Received a dodgy-looking email? We're aware of a phishing scam using O2's name. Click here…Read more
We need to keep ahead - not just keep up
Two days before the end of 2015 the government announced a three week consultation to inform its five-year Digital Strategy, which we await with interest. The challenge for that Digital Strategy will be to maximise the scale of the societal and economic ‘dividend’ offered by digital technology and to ensure that it benefits all people and parts of the UK.
If the Strategy is to meet that challenge, the government must recognise that mobile connectivity has now eclipsed fixed connectivity in importance to UK consumers. We have passed the point of no return. The government must not only accept this new reality, but face its consequences and realign public policy accordingly.

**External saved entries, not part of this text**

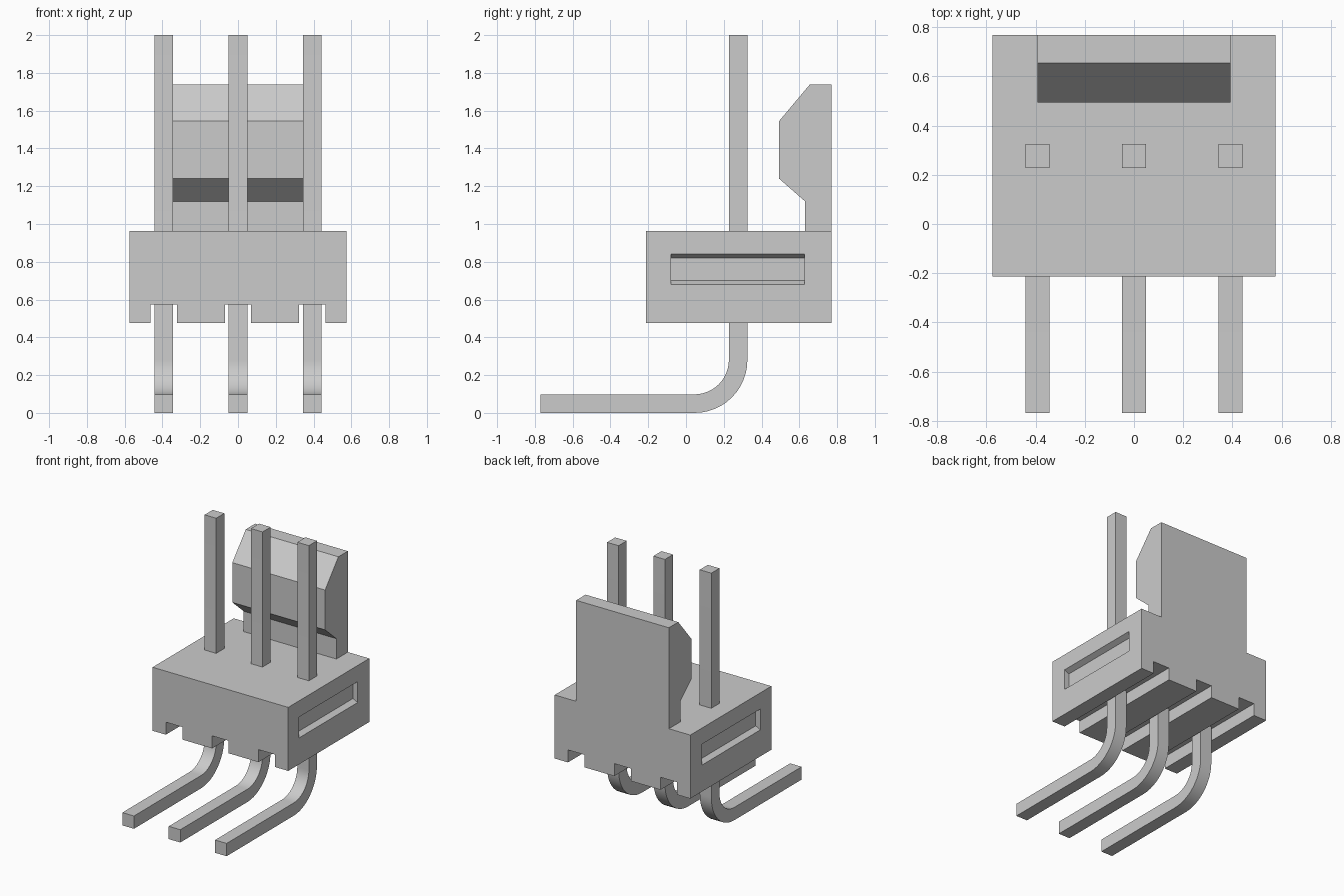
import bpy, bmesh, math
from mathutils import Vector

cube = bpy.data.objects.get("Cube")
if cube:
    bpy.data.objects.remove(cube, do_unlink=True)

grey = bpy.data.materials.new("light_grey")
grey.use_nodes = True
colour = (0.6, 0.6, 0.6, 1)
grey.diffuse_color = colour
grey.node_tree.nodes["Principled BSDF"].inputs["Base Color"].default_value = colour


def prism(name, profile, axis, start, end):
    """Extrude a closed (horizontal, z) profile along the x or y axis."""
    bm = bmesh.new()
    if axis == "x":
        points = [(start, h, z) for h, z in profile]
        step = Vector((end - start, 0, 0))
    else:
        points = [(h, start, z) for h, z in profile]
        step = Vector((0, end - start, 0))
    face = bm.faces.new([bm.verts.new(p) for p in points])
    result = bmesh.ops.extrude_face_region(bm, geom=[face], use_keep_orig=True)
    moved = [g for g in result["geom"] if isinstance(g, bmesh.types.BMVert)]
    bmesh.ops.translate(bm, verts=moved, vec=step)
    bmesh.ops.recalc_face_normals(bm, faces=bm.faces)
    mesh = bpy.data.meshes.new(name)
    bm.to_mesh(mesh)
    bm.free()
    mesh.materials.append(grey)
    obj = bpy.data.objects.new(name, mesh)
    bpy.context.collection.objects.link(obj)
    return obj


def arc(cy, cz, radius, first, last, steps=12):
    angles = [math.radians(first + (last - first) * i / steps) for i in range(steps + 1)]
    return [(cy + radius * math.cos(a), cz + radius * math.sin(a)) for a in angles]


PITCH = 0.393
pin_positions = (-PITCH, 0, PITCH)
half_width, front, back = 0.575, -0.213, 0.769
bottom, top, groove_top, groove = 0.477, 0.964, 0.573, 0.07

# Housing block with a groove under each pin
outline = [(-half_width, top), (-half_width, bottom)]
for x in pin_positions:
    outline += [(x - groove, bottom), (x - groove, groove_top),
                (x + groove, groove_top), (x + groove, bottom)]
outline += [(half_width, bottom), (half_width, top)]
housing = prism("housing", outline, "y", front, back)

# Tapered slot in each end of the housing
depth, slot_z, slot_half, taper = 0.04, 0.76, 0.08, 0.02
for side in (-1, 1):
    inner, outer = side * (half_width - depth), side * (half_width + depth)
    small, large = slot_half - taper, slot_half + taper
    shape = [(inner, slot_z - small), (outer, slot_z - large),
             (outer, slot_z + large), (inner, slot_z + small)]
    cutter = prism("slot_cutter", shape, "y", -0.08, 0.628)
    cutter.hide_render = True
    cut = housing.modifiers.new("slot", "BOOLEAN")
    cut.operation = "DIFFERENCE"
    cut.solver = "EXACT"
    cut.object = cutter
    bpy.context.view_layer.objects.active = housing
    bpy.ops.object.modifier_apply(modifier=cut.name)
    bpy.data.objects.remove(cutter, do_unlink=True)

# Locking tab with a hooked front
tab = [(back, top), (0.63, top), (0.63, 1.12), (0.493, 1.24),
       (0.493, 1.545), (0.655, 1.738), (back, 1.738)]
prism("locking_tab", tab, "x", -PITCH, PITCH)

# Square pins, bent forward below the housing
thick, pin_front, pin_back, bend = 0.098, -0.769, 0.325, 0.28
cy = pin_back - bend
pin = [(pin_front, 0)] + arc(cy, bend, bend, -90, 0) + [(pin_back, 2), (pin_back - thick, 2)]
pin += arc(cy, bend, bend - thick, 0, -90) + [(pin_front, thick)]
for name, x in zip(("right_pin", "middle_pin", "left_pin"), pin_positions):
    obj = prism(name, pin, "x", x - thick / 2, x + thick / 2)
    bpy.ops.object.select_all(action="DESELECT")
    obj.select_set(True)
    bpy.context.view_layer.objects.active = obj
    bpy.ops.object.shade_smooth_by_angle(angle=math.radians(30))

Two-thirds of people in the UK now own a smartphone, compared with 39% in 2012, and it is now the device of choice for going online both at home and on the move. The roll-out of 4G has enabled people to access a wider range of digital services. Last year data use on mobile networks grew by 64% – much faster than on fixed broadband networks. As James Thickett, Ofcom’s Director of Research, has said: “Smartphones have overtaken laptops as the UK’s most popular internet device and are now the hubs of our daily lives.”
The country needs a digital infrastructure with the coverage and capacity to deliver the high quality mobile connectivity that consumers increasingly demand. That is why as an industry we are investing so much in our networks. O2 has already completed about 70% of its £3bn+ investment programme to deliver 2G, 3G and 4G coverage indoors and outdoors to 98% of the population by 2017.
For its part, the government needs to discover a Midas Touch in its efforts to support mobile connectivity. Past initiatives, while driven by good intentions, have been far from golden. The Mobile Infrastructure Project (MIP) has delivered very little in five years and is being wound up. Reform of the Electronic Communications Code has been talked about for years and promised by the government, but not progressed. And last year’s review of planning policy and mobile connectivity was encouraging but has so far delivered no reform.
As an industry we want to move faster, further and easier in delivering the necessary coverage and capacity to our customers – and we can if our efforts are supported by better public policy. In some parts of central London, where mobile demand and data use is at its highest, up to 90% of our planning applications to provide more infrastructure are refused and many potential landlords routinely refuse to countenance hosting even the most modest, low profile infrastructure. A local authority in another part of London recently turned down an O2 planning application on the grounds that local residents could use home landlines and desktop computers instead of their smartphones!
Left unchecked, this type of reactionary thinking will cost the UK its current position of digital leadership – and damage our ambition to be a centre of excellence, innovation and investment in Internet of Things based technology. It will be a drag on the digital economy and prevent the full benefits of digital technology being converted for consumers, for businesses and for the government itself. Public policy must not let that happen.
As a nation, keeping up in the digital race is not enough. We need to keep ahead. The forthcoming Digital Strategy offers the government an opportunity to make clear that the UK’s digital infrastructure is not secondary to other national networks, such as road and rail, but one of the most important infrastructure networks for our future – a future that is digital and increasingly driven by demand for greater mobile connectivity from UK consumers and businesses. Let’s give the people what they want.